▶ _ACTIVITY_:
This exercise asks for every line of the material that contains the word "else".

▶ _INPUT DATA_:
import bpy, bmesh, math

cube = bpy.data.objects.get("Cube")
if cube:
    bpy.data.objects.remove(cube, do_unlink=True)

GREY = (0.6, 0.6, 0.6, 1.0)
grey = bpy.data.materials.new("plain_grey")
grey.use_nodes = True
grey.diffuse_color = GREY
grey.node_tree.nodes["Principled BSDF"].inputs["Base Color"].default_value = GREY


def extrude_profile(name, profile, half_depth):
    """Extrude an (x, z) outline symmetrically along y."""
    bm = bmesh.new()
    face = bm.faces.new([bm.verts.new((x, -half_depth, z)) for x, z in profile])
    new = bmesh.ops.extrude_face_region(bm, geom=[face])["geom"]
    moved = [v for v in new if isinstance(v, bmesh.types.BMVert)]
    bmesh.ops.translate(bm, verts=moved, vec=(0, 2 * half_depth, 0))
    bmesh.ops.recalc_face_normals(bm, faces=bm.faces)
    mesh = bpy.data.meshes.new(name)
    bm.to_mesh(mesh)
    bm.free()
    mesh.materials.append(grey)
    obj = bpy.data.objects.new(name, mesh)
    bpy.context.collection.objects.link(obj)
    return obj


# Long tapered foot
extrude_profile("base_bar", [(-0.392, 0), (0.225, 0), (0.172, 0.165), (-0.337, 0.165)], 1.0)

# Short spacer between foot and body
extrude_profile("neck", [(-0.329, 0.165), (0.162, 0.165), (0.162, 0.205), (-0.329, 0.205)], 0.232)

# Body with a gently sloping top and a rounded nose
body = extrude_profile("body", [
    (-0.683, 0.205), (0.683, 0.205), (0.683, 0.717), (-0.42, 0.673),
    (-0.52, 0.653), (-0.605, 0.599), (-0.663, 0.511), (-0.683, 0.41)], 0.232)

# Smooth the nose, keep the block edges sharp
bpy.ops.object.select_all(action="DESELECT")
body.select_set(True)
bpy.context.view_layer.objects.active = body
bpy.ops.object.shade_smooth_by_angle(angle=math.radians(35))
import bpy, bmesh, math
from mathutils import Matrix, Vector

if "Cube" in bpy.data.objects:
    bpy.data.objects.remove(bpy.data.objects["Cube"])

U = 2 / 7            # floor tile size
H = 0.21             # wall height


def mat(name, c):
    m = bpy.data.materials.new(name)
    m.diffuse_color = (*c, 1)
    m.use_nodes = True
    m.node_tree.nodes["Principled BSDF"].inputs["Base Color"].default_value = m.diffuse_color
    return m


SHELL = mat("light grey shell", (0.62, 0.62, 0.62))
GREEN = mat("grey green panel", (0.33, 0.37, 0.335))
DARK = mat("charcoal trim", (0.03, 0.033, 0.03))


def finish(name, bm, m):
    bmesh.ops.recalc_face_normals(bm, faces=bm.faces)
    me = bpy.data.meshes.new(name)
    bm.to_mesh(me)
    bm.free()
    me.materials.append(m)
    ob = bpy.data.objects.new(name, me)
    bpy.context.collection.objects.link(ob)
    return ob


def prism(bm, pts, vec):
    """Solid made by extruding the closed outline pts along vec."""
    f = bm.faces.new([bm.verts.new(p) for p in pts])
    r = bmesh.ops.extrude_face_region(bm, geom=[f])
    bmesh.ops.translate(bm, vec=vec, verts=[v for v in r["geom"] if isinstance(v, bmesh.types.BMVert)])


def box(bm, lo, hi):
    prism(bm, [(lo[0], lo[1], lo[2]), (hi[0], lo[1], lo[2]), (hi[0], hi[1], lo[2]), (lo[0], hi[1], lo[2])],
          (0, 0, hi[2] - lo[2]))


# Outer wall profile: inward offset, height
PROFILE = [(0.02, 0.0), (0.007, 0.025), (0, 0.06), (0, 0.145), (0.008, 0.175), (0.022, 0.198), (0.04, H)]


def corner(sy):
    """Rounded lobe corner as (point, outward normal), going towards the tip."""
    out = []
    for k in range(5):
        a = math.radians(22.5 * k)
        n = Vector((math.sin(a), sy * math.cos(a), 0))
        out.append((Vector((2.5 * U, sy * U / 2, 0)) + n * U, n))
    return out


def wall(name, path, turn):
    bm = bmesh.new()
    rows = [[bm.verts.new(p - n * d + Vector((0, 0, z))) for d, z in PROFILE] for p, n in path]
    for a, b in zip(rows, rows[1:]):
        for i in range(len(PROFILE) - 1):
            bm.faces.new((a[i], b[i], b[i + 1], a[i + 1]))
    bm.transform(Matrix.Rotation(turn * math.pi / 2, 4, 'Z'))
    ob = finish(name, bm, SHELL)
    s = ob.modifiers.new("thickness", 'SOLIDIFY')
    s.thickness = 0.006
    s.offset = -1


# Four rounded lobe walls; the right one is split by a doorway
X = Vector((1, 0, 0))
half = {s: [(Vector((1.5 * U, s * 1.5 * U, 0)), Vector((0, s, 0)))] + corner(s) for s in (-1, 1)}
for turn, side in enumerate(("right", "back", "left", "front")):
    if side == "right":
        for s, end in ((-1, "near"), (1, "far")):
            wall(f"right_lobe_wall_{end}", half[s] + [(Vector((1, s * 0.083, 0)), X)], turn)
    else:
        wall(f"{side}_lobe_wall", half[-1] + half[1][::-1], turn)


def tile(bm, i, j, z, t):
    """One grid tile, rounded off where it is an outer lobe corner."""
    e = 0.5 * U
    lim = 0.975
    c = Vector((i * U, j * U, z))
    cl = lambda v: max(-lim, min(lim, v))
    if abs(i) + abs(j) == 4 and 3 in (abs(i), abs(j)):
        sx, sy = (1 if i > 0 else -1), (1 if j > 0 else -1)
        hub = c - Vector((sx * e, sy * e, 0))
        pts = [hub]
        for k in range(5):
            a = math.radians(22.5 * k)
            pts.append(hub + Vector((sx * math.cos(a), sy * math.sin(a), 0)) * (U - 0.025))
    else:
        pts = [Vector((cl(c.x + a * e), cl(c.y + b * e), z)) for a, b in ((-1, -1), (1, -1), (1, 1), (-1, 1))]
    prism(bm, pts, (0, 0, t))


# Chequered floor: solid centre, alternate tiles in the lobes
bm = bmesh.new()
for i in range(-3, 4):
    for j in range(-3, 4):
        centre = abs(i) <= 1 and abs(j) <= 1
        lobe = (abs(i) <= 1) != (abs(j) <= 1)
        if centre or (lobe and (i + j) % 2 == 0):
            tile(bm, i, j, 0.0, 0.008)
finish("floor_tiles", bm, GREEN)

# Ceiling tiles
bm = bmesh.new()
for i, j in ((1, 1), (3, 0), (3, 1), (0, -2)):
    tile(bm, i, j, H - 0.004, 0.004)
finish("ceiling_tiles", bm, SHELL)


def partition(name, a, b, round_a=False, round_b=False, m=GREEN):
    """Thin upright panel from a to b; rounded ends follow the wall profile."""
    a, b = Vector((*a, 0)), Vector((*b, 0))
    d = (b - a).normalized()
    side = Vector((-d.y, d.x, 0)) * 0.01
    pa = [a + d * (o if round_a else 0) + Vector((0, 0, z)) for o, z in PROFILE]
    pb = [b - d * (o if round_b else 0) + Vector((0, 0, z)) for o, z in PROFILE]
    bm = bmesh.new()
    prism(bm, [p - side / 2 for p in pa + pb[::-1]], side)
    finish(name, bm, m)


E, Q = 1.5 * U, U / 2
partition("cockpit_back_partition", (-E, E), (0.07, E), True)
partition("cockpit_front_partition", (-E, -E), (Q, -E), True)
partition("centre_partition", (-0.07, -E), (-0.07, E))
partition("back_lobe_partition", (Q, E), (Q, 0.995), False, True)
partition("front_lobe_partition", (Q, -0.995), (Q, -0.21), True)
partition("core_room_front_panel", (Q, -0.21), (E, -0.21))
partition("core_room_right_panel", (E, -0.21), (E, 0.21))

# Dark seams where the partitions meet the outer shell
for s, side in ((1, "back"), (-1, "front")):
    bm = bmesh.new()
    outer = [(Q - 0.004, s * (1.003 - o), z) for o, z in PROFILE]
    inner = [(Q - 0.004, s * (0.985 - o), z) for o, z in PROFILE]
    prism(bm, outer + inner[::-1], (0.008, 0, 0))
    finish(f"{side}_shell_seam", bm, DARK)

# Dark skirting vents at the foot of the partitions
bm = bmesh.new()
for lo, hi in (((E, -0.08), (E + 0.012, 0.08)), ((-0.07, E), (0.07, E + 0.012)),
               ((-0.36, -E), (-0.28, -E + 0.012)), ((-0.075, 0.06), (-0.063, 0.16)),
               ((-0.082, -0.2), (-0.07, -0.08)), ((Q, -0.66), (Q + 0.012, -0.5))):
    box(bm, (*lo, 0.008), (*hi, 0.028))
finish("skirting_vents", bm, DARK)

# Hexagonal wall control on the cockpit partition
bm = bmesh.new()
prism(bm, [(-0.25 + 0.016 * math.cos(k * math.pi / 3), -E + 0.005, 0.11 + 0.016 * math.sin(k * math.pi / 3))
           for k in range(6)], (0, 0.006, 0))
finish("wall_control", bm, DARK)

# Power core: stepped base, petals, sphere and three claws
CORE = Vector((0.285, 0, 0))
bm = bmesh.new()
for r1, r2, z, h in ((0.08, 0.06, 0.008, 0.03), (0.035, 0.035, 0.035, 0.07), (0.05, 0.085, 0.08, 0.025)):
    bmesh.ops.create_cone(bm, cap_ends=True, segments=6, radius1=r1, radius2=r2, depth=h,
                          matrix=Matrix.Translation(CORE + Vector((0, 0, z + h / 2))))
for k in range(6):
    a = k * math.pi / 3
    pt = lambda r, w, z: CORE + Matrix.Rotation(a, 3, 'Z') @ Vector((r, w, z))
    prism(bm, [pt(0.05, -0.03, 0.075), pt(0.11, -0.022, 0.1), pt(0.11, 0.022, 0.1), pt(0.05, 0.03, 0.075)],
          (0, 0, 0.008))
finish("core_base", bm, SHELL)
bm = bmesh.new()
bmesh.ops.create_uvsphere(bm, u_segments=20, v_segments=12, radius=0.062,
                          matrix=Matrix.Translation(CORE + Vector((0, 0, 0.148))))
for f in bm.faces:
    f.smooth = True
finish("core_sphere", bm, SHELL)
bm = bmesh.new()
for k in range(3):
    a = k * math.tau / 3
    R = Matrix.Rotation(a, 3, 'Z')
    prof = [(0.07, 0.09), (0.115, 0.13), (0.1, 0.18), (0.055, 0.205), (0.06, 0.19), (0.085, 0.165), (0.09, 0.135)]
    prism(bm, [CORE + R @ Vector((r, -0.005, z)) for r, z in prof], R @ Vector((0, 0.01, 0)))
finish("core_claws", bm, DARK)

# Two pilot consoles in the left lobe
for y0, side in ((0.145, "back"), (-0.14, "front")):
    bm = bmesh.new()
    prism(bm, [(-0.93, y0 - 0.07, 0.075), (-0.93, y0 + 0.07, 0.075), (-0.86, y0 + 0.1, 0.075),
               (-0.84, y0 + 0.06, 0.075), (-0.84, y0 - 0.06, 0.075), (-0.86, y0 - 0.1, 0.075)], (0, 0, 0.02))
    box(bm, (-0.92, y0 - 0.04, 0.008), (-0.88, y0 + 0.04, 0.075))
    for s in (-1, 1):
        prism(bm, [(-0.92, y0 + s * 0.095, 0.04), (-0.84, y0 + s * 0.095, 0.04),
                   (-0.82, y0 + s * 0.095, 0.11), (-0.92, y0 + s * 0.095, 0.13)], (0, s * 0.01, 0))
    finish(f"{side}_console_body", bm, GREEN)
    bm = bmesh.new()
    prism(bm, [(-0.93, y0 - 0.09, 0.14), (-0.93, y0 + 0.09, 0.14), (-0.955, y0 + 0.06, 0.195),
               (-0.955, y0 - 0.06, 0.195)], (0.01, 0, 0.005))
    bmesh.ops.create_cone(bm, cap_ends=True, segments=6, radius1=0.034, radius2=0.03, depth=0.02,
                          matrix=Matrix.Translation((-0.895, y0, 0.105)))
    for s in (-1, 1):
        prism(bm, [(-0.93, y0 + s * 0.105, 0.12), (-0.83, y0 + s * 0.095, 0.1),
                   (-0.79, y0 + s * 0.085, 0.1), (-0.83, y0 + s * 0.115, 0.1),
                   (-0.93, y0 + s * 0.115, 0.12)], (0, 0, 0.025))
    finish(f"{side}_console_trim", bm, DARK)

▶ _SOLVED EXERCISE_:
    else:
        sx, sy = (1 if i > 0 else -1), (1 if j > 0 else -1)
    else:
    pa = [a + d * (o if round_a else 0) + Vector((0, 0, z)) for o, z in PROFILE]
    pb = [b - d * (o if round_b else 0) + Vector((0, 0, z)) for o, z in PROFILE]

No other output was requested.